Demand is up for real Christmas trees in Wisconsin, but that doesn't mean a shortage, unlike many other supply chains nationwide.
Farmers credit the pandemic and a desire to create a cozier, nostalgic Christmas, as well as supply-chain issues with artificial trees, to this demand increase.
Other factors impacting availability of trees across the U.S. include wildfires in the Pacific Northwest and a pine tree pest infestation in the South, according to the American Christmas Tree Association.
However, Wisconsin growers want to reassure consumers that they'll have their tree this year.
"Anybody that wants a real tree should be able to get one," Cheryl Nicholson of the Wisconsin Christmas Tree Producers Association said.
Wisconsin is the fifth largest producer of Christmas trees in the nation, and Christmas trees contribute $50 million to the state's economy.
Nicholson also explained that Christmas trees take 10-12 years to reach full maturity. So while there could be fewer trees if a smaller number were planted 10-12 years ago than normal, it doesn't mean there's a shortage to panic about.
Wisconsin's 74th Alice in Dairyland Julia Nunes launched the official tree cutting season at Hann's Christmas Tree Farm in Oregon, Wis. by cutting down a tree in front of supporters.

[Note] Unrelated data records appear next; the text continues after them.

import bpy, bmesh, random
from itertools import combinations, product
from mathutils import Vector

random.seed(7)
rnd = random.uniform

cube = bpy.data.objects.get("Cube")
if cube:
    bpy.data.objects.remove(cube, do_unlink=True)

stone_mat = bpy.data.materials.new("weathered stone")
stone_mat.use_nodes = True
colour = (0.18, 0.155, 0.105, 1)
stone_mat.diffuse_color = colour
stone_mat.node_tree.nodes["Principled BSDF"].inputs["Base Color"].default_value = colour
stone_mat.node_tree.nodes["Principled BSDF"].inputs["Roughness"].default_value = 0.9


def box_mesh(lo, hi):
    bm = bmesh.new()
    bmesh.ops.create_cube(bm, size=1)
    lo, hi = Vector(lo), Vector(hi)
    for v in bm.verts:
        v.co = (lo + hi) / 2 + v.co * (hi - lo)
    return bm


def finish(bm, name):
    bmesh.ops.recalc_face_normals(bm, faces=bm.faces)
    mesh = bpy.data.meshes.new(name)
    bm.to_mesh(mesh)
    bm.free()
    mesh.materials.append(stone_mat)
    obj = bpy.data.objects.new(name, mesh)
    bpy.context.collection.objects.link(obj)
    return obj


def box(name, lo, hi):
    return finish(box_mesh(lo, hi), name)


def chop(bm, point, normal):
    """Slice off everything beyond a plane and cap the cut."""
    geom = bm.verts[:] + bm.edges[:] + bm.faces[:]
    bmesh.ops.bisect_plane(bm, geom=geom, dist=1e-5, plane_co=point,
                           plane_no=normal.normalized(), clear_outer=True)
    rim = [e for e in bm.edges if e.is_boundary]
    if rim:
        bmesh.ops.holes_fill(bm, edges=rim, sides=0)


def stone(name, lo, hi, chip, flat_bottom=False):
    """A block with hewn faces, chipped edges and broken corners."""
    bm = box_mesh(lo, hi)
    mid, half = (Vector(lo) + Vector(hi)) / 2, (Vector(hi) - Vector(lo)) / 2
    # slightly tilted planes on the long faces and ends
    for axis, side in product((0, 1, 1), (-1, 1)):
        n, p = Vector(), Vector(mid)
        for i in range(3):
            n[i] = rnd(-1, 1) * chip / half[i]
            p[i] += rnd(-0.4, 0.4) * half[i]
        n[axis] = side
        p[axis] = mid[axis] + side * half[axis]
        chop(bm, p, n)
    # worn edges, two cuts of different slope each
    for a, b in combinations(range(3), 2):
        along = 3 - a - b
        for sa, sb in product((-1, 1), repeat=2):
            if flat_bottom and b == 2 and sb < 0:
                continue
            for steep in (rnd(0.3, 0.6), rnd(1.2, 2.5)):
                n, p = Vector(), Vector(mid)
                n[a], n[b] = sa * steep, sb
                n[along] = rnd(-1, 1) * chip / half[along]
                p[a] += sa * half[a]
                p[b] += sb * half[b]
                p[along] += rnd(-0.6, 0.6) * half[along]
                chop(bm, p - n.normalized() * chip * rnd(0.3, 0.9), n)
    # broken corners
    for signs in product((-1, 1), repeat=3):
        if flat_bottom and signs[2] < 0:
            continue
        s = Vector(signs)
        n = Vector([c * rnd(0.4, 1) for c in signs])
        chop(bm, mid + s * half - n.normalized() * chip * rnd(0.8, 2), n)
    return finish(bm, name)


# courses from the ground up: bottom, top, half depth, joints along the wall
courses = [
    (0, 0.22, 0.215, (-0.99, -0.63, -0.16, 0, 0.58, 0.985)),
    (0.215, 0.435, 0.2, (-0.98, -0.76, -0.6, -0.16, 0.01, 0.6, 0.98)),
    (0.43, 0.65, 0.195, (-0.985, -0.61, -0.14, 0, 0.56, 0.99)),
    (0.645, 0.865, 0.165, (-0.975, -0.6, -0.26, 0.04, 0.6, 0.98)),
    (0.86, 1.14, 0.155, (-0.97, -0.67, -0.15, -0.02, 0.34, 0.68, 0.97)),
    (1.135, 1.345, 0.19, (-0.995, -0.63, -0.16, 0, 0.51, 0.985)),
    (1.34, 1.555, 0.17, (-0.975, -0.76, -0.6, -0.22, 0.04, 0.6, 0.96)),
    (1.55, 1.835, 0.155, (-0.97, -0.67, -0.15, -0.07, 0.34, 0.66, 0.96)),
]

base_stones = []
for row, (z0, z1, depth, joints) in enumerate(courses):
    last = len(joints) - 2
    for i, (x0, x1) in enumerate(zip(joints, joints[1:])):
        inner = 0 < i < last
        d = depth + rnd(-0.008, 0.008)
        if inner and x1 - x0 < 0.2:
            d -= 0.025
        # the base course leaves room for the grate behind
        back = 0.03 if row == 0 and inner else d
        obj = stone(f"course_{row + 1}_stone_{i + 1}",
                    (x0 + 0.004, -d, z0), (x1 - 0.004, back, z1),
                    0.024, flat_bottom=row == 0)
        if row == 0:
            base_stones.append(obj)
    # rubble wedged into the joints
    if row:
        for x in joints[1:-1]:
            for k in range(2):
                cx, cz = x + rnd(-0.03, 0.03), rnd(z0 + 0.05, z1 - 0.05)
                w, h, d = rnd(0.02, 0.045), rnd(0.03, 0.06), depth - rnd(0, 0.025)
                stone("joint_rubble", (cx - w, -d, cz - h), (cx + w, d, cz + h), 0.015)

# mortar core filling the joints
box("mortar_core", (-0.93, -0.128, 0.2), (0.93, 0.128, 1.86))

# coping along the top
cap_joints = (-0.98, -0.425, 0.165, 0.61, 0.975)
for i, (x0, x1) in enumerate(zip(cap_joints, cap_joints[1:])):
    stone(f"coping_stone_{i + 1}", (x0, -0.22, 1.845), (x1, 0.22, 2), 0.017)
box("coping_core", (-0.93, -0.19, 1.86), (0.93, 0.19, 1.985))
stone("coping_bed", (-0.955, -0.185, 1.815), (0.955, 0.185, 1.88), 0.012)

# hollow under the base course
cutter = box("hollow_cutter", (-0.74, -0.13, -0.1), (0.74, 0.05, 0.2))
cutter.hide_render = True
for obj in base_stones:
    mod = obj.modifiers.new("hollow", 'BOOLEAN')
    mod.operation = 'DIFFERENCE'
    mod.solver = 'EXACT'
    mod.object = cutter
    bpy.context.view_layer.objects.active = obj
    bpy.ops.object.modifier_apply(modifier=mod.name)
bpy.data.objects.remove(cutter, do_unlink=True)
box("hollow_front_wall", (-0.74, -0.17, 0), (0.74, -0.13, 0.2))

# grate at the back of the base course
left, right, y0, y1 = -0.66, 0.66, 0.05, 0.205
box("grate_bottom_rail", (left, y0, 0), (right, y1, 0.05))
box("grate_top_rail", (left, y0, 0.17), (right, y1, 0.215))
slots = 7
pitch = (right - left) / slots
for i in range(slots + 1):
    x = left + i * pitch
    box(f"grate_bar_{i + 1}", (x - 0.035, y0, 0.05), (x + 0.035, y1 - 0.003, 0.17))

"My family, we always pick a real Christmas tree," Nunes said. "It's a natural product, it's biodegradable, it won't fill up a landfill... but it doesn't feel like Christmas without a real Christmas tree. It's about the whole experience."
"With supply chain disruptions facing this holiday season, it is a great time to support Wisconsin tree growers with the purchase of a real tree,” said Cassie Sonnentag, Wisconsin Farm Bureau Federation’s Director of Media Relations and Outreach. “A recent survey indicated that 25% of respondents who put up an artificial tree in 2020 indicated that they will put up a real tree in 2021.”

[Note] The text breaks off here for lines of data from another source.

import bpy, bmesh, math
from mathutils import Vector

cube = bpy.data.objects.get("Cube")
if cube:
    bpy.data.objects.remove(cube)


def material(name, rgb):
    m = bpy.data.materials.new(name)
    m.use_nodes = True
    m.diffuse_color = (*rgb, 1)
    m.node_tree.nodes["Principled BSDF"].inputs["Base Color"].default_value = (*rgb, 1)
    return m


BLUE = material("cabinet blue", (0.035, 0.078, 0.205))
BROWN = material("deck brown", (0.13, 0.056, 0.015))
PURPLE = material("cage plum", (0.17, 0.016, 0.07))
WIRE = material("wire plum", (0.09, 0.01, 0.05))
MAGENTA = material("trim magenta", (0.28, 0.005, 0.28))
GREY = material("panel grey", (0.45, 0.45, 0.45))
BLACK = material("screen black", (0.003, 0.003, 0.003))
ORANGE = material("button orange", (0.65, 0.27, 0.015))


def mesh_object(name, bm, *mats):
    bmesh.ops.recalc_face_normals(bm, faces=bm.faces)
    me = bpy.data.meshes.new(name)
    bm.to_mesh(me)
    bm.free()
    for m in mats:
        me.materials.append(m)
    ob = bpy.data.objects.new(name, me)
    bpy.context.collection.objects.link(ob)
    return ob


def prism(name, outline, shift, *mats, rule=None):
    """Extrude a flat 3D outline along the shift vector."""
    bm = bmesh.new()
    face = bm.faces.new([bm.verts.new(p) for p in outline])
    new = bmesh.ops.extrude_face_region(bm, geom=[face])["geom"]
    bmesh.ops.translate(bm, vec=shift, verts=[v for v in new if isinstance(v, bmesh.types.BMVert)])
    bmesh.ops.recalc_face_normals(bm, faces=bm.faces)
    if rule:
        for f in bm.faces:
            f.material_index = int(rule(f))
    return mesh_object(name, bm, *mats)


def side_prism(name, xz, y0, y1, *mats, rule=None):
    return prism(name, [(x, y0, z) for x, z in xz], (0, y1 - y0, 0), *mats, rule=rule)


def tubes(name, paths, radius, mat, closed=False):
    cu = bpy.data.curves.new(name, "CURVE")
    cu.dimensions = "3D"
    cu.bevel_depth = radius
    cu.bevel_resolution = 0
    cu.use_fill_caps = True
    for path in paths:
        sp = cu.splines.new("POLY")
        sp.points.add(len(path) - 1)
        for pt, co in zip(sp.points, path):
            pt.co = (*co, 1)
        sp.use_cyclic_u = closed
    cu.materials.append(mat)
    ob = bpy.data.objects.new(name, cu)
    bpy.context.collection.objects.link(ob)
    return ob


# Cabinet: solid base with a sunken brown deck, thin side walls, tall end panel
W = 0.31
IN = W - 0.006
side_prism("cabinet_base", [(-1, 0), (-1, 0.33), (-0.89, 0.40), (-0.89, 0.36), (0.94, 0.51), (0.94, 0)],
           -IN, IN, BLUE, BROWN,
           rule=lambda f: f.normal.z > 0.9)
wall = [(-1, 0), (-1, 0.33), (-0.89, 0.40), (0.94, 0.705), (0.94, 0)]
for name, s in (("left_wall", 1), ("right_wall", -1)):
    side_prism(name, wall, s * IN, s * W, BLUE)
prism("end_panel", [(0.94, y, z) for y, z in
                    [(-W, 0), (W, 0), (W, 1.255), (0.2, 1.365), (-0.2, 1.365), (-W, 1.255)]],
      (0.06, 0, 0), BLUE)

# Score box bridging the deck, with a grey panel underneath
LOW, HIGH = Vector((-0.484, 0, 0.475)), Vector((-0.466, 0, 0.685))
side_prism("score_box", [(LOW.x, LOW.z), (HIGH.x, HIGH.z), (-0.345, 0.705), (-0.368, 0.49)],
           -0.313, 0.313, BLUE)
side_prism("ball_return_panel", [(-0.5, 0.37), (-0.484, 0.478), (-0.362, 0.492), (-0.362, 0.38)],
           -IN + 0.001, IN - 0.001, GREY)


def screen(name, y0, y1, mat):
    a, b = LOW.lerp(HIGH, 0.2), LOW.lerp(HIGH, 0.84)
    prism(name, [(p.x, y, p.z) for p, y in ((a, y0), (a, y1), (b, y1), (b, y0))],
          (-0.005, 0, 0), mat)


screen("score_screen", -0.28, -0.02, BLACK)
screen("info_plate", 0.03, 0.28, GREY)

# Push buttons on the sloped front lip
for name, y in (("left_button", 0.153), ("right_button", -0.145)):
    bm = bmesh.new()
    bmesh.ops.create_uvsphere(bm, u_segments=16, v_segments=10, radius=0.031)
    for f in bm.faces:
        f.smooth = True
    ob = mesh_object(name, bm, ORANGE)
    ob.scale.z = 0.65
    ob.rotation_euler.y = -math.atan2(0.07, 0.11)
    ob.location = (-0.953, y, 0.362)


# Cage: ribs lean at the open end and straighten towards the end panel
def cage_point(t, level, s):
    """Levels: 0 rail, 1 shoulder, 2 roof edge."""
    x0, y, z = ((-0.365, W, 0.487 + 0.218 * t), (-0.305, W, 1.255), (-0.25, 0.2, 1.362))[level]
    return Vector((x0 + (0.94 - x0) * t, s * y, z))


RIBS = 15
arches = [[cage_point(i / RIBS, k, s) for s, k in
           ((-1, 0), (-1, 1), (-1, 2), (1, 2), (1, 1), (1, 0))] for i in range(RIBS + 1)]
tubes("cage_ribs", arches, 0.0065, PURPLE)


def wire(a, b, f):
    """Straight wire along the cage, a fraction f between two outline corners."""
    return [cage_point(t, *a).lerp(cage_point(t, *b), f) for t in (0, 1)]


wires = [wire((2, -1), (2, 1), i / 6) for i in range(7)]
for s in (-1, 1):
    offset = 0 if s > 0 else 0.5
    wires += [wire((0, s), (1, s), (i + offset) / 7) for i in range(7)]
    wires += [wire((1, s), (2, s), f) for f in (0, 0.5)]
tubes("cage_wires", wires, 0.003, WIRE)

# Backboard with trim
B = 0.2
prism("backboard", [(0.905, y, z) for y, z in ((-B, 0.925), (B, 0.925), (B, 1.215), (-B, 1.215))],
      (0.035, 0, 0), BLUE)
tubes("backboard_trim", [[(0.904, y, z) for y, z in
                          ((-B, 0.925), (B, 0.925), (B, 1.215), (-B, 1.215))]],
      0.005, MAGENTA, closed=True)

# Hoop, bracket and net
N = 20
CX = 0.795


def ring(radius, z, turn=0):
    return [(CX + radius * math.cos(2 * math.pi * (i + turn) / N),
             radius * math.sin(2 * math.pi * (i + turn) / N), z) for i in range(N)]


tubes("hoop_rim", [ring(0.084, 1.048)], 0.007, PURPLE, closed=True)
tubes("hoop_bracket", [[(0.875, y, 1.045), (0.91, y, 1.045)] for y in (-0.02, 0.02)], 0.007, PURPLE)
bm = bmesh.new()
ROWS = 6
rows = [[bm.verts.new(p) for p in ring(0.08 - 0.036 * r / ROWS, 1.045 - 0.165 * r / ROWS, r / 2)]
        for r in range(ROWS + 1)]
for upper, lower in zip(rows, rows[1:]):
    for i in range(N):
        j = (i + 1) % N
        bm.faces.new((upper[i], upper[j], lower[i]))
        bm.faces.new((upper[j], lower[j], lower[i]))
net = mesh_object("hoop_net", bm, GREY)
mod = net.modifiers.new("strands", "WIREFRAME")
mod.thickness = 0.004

Greg Hann, owner of Hann's Christmas Tree Farm for 21 years, affirmed that there's no scare of a Christmas tree shortage, but it's good to think ahead about what kind of tree you want. Hann said to make sure to measure the height of your ceilings, and if you're able to properly care for a live tree inside your home.
"It's just like a cut flower. Try to keep it fresh," Hann said, and suggested tree stands that hold at least a gallon of water.
Hann's Christmas Tree Farm sells approximately 5,000-6,000 trees per year.
Hann recommended that consumers use the interactive map ‘Find a Real Tree’ on the Wisconsin Christmas Tree Producers Association’s website at www.christmastrees-wi.org. He noted that consumers may need to be flexible in choosing a tree.
“Harvest went good for tree growers and there are plenty of trees available,” according to Hann.